:: What the exercise asks ::
The span to repeat in the listing below runs from the line containing "casing.bezierCurveTo(-0.12, 0.43, -0.138, 0.415, -0.14, 0.39);" to the line containing "const pipe = new", inclusive. Repeat it exactly, and only it.

:: Data to use ::
═══

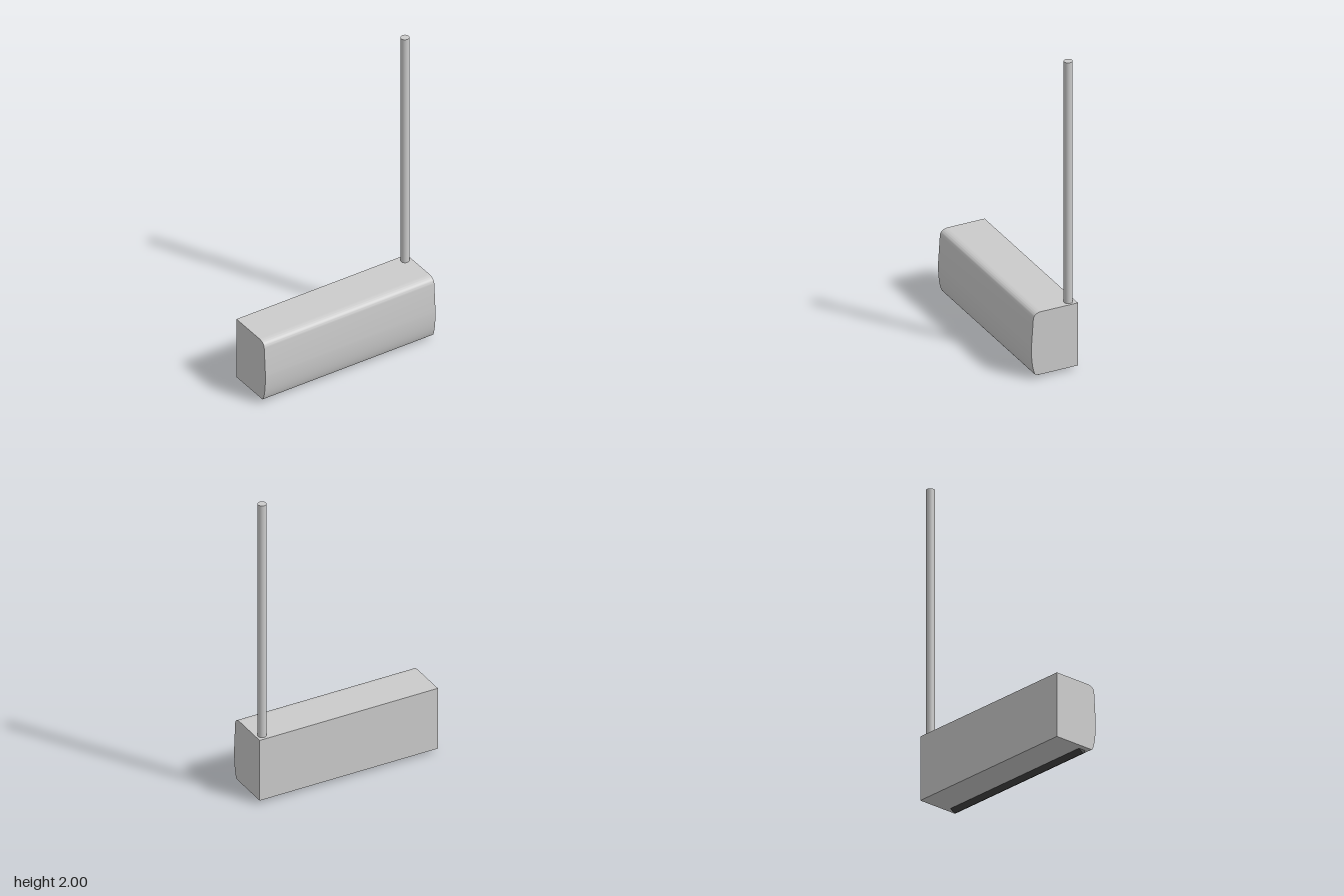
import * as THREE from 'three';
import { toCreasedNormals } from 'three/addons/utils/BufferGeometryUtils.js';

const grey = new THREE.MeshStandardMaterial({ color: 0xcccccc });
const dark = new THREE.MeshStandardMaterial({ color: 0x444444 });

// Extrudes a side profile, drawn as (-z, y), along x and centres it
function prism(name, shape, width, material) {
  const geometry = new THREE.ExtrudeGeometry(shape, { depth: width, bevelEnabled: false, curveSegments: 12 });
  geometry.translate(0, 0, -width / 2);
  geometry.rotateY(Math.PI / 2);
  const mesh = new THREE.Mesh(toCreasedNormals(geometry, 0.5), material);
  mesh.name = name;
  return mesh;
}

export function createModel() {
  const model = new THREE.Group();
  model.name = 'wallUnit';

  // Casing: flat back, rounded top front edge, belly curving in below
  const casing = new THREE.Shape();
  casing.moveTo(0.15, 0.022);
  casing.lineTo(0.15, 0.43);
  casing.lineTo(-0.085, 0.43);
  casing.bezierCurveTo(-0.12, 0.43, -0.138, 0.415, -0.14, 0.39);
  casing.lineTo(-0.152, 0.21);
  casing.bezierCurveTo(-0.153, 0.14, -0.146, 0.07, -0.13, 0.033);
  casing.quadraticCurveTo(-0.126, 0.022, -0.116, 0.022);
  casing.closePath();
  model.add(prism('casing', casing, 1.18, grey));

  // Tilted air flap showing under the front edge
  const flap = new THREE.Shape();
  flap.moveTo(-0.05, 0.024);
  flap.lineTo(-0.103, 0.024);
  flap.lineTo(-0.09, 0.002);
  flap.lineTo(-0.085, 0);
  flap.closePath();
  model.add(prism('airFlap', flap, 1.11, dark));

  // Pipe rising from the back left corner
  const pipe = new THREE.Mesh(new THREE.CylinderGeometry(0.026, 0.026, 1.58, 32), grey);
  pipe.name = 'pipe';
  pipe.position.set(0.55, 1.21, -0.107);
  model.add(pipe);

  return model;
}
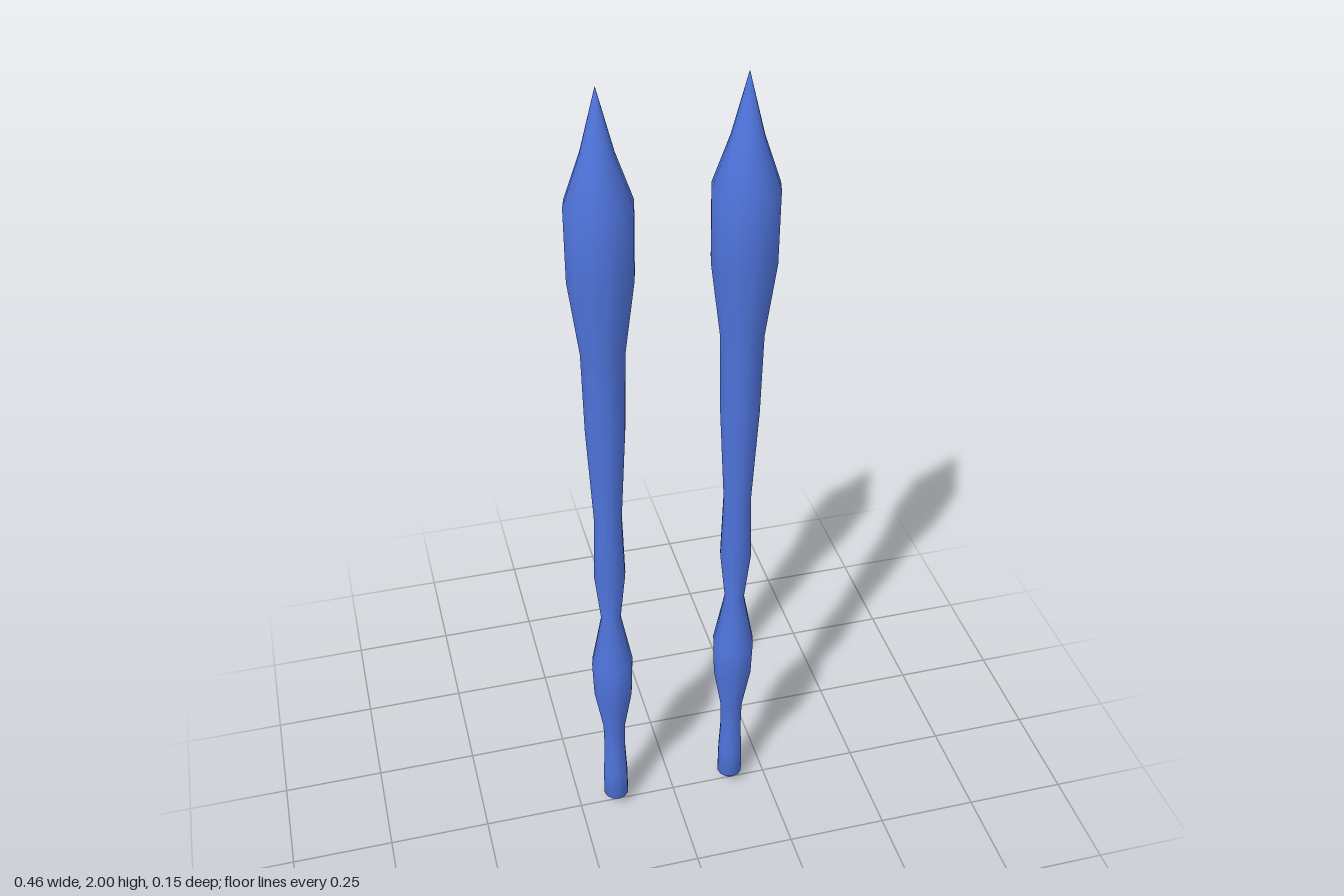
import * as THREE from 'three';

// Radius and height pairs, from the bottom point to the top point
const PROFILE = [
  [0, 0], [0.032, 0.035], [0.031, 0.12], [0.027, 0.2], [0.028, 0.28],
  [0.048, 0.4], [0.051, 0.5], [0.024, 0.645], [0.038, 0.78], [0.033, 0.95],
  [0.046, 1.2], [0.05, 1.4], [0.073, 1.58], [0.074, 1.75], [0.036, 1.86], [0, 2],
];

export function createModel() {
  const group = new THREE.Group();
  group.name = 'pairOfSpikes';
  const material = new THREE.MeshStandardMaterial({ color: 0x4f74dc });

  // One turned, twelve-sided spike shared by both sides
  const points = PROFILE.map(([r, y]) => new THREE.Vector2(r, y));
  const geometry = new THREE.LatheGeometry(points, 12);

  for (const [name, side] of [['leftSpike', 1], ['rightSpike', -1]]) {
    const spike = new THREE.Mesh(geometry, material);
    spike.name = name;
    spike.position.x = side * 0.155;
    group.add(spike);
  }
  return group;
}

═══

:: Response to this task ::
  casing.bezierCurveTo(-0.12, 0.43, -0.138, 0.415, -0.14, 0.39);
  casing.lineTo(-0.152, 0.21);
  casing.bezierCurveTo(-0.153, 0.14, -0.146, 0.07, -0.13, 0.033);
  casing.quadraticCurveTo(-0.126, 0.022, -0.116, 0.022);
  casing.closePath();
  model.add(prism('casing', casing, 1.18, grey));

  // Tilted air flap showing under the front edge
  const flap = new THREE.Shape();
  flap.moveTo(-0.05, 0.024);
  flap.lineTo(-0.103, 0.024);
  flap.lineTo(-0.09, 0.002);
  flap.lineTo(-0.085, 0);
  flap.closePath();
  model.add(prism('airFlap', flap, 1.11, dark));

  // Pipe rising from the back left corner
  const pipe = new THREE.Mesh(new THREE.CylinderGeometry(0.026, 0.026, 1.58, 32), grey);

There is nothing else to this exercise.